= Beginning of Section =
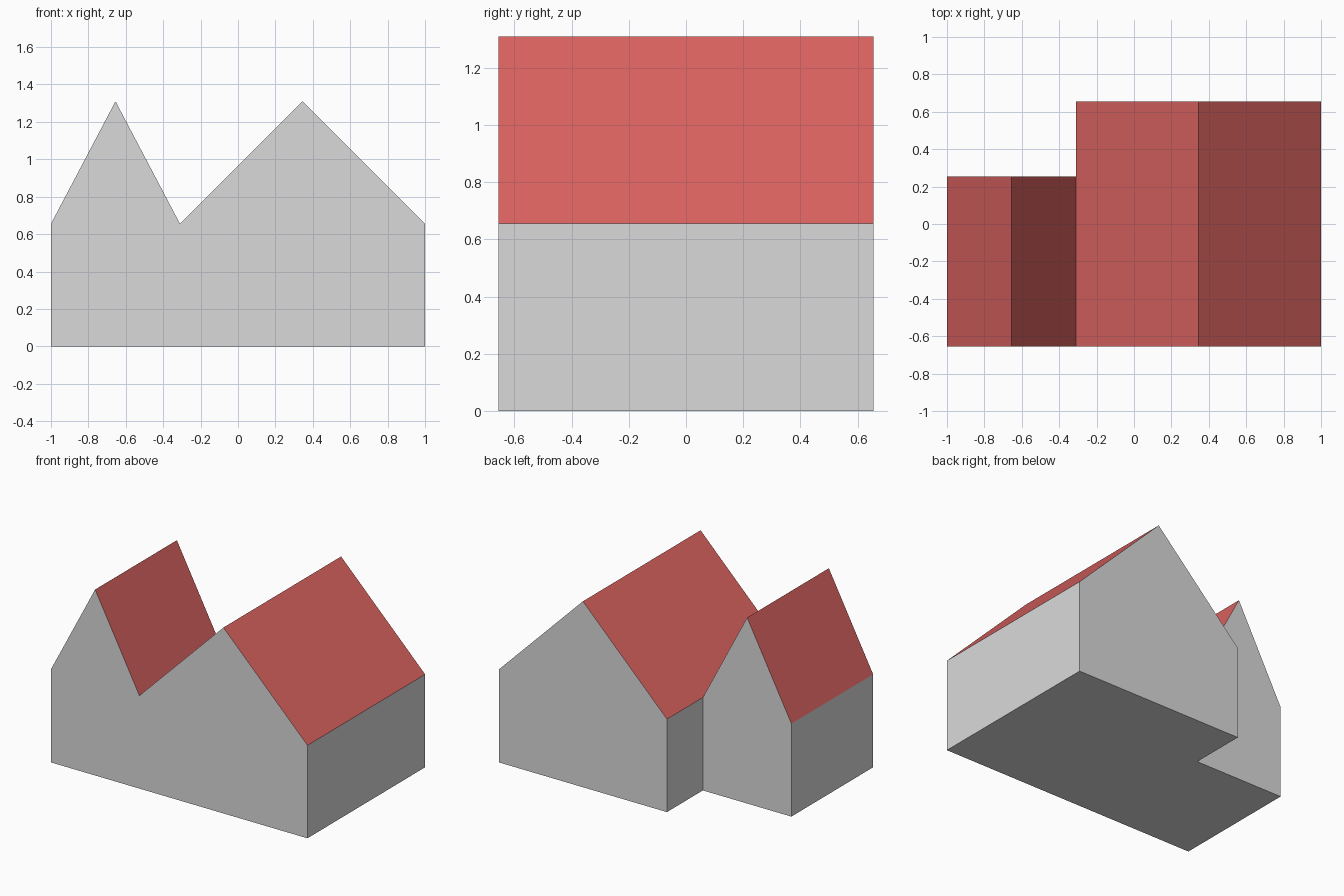
import bpy
import bmesh
import math

default = bpy.data.objects.get("Cube")
if default:
    bpy.data.objects.remove(default, do_unlink=True)


def make_material(name, rgb):
    mat = bpy.data.materials.new(name)
    mat.use_nodes = True
    mat.diffuse_color = (*rgb, 1)
    mat.node_tree.nodes["Principled BSDF"].inputs["Base Color"].default_value = (*rgb, 1)
    return mat


WALL, ROOF = 0, 1
EAVE, RIDGE = 0.655, 1.31
FRONT, STEP, BACK = -0.655, 0.255, 0.655
LEFT_END, VALLEY, RIGHT_END = -1.0, -0.31, 1.0

bm = bmesh.new()
corners = {}


def add_face(points, material):
    """Add a face on shared corners; a face met twice is an inner wall and is removed."""
    for p in points:
        if p not in corners:
            corners[p] = bm.verts.new(p)
    verts = [corners[p] for p in points]
    twin = bm.faces.get(verts)
    if twin:
        bm.faces.remove(twin)
    else:
        bm.faces.new(verts).material_index = material


def gabled_block(x0, x1, y0, y1):
    """Pentagon gable profile run from y0 to y1."""
    profile = [(x0, 0), (x1, 0), (x1, EAVE), ((x0 + x1) / 2, RIDGE), (x0, EAVE)]
    add_face([(x, y0, z) for x, z in profile], WALL)
    add_face([(x, y1, z) for x, z in reversed(profile)], WALL)
    for (ax, az), (bx, bz) in zip(profile, profile[1:] + profile[:1]):
        material = ROOF if RIDGE in (az, bz) else WALL
        add_face([(ax, y0, az), (ax, y1, az), (bx, y1, bz), (bx, y0, bz)], material)


# Narrow wing, then the wide wing in two lengths
gabled_block(LEFT_END, VALLEY, FRONT, STEP)
gabled_block(VALLEY, RIGHT_END, FRONT, STEP)
gabled_block(VALLEY, RIGHT_END, STEP, BACK)

# Join flush faces into single walls, roof slopes and floor
bmesh.ops.recalc_face_normals(bm, faces=bm.faces[:])
bmesh.ops.dissolve_limit(bm, angle_limit=math.radians(1), verts=bm.verts[:],
                         edges=bm.edges[:], delimit={'MATERIAL'})

mesh = bpy.data.meshes.new("twin_gable_house")
bm.to_mesh(mesh)
bm.free()
mesh.materials.append(make_material("wall grey", (0.7, 0.7, 0.7)))
mesh.materials.append(make_material("roof red", (0.72, 0.127, 0.12)))
house = bpy.data.objects.new("twin_gable_house", mesh)
bpy.context.collection.objects.link(house)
= End of Section =
* [YOUR INSTRUCTIONS]:
Write out every entry above exactly as it stands, minus the pictures.

* [SOLVED EXERCISE]:
import bpy
import bmesh
import math

default = bpy.data.objects.get("Cube")
if default:
    bpy.data.objects.remove(default, do_unlink=True)


def make_material(name, rgb):
    mat = bpy.data.materials.new(name)
    mat.use_nodes = True
    mat.diffuse_color = (*rgb, 1)
    mat.node_tree.nodes["Principled BSDF"].inputs["Base Color"].default_value = (*rgb, 1)
    return mat


WALL, ROOF = 0, 1
EAVE, RIDGE = 0.655, 1.31
FRONT, STEP, BACK = -0.655, 0.255, 0.655
LEFT_END, VALLEY, RIGHT_END = -1.0, -0.31, 1.0

bm = bmesh.new()
corners = {}


def add_face(points, material):
    """Add a face on shared corners; a face met twice is an inner wall and is removed."""
    for p in points:
        if p not in corners:
            corners[p] = bm.verts.new(p)
    verts = [corners[p] for p in points]
    twin = bm.faces.get(verts)
    if twin:
        bm.faces.remove(twin)
    else:
        bm.faces.new(verts).material_index = material


def gabled_block(x0, x1, y0, y1):
    """Pentagon gable profile run from y0 to y1."""
    profile = [(x0, 0), (x1, 0), (x1, EAVE), ((x0 + x1) / 2, RIDGE), (x0, EAVE)]
    add_face([(x, y0, z) for x, z in profile], WALL)
    add_face([(x, y1, z) for x, z in reversed(profile)], WALL)
    for (ax, az), (bx, bz) in zip(profile, profile[1:] + profile[:1]):
        material = ROOF if RIDGE in (az, bz) else WALL
        add_face([(ax, y0, az), (ax, y1, az), (bx, y1, bz), (bx, y0, bz)], material)


# Narrow wing, then the wide wing in two lengths
gabled_block(LEFT_END, VALLEY, FRONT, STEP)
gabled_block(VALLEY, RIGHT_END, FRONT, STEP)
gabled_block(VALLEY, RIGHT_END, STEP, BACK)

# Join flush faces into single walls, roof slopes and floor
bmesh.ops.recalc_face_normals(bm, faces=bm.faces[:])
bmesh.ops.dissolve_limit(bm, angle_limit=math.radians(1), verts=bm.verts[:],
                         edges=bm.edges[:], delimit={'MATERIAL'})

mesh = bpy.data.meshes.new("twin_gable_house")
bm.to_mesh(mesh)
bm.free()
mesh.materials.append(make_material("wall grey", (0.7, 0.7, 0.7)))
mesh.materials.append(make_material("roof red", (0.72, 0.127, 0.12)))
house = bpy.data.objects.new("twin_gable_house", mesh)
bpy.context.collection.objects.link(house)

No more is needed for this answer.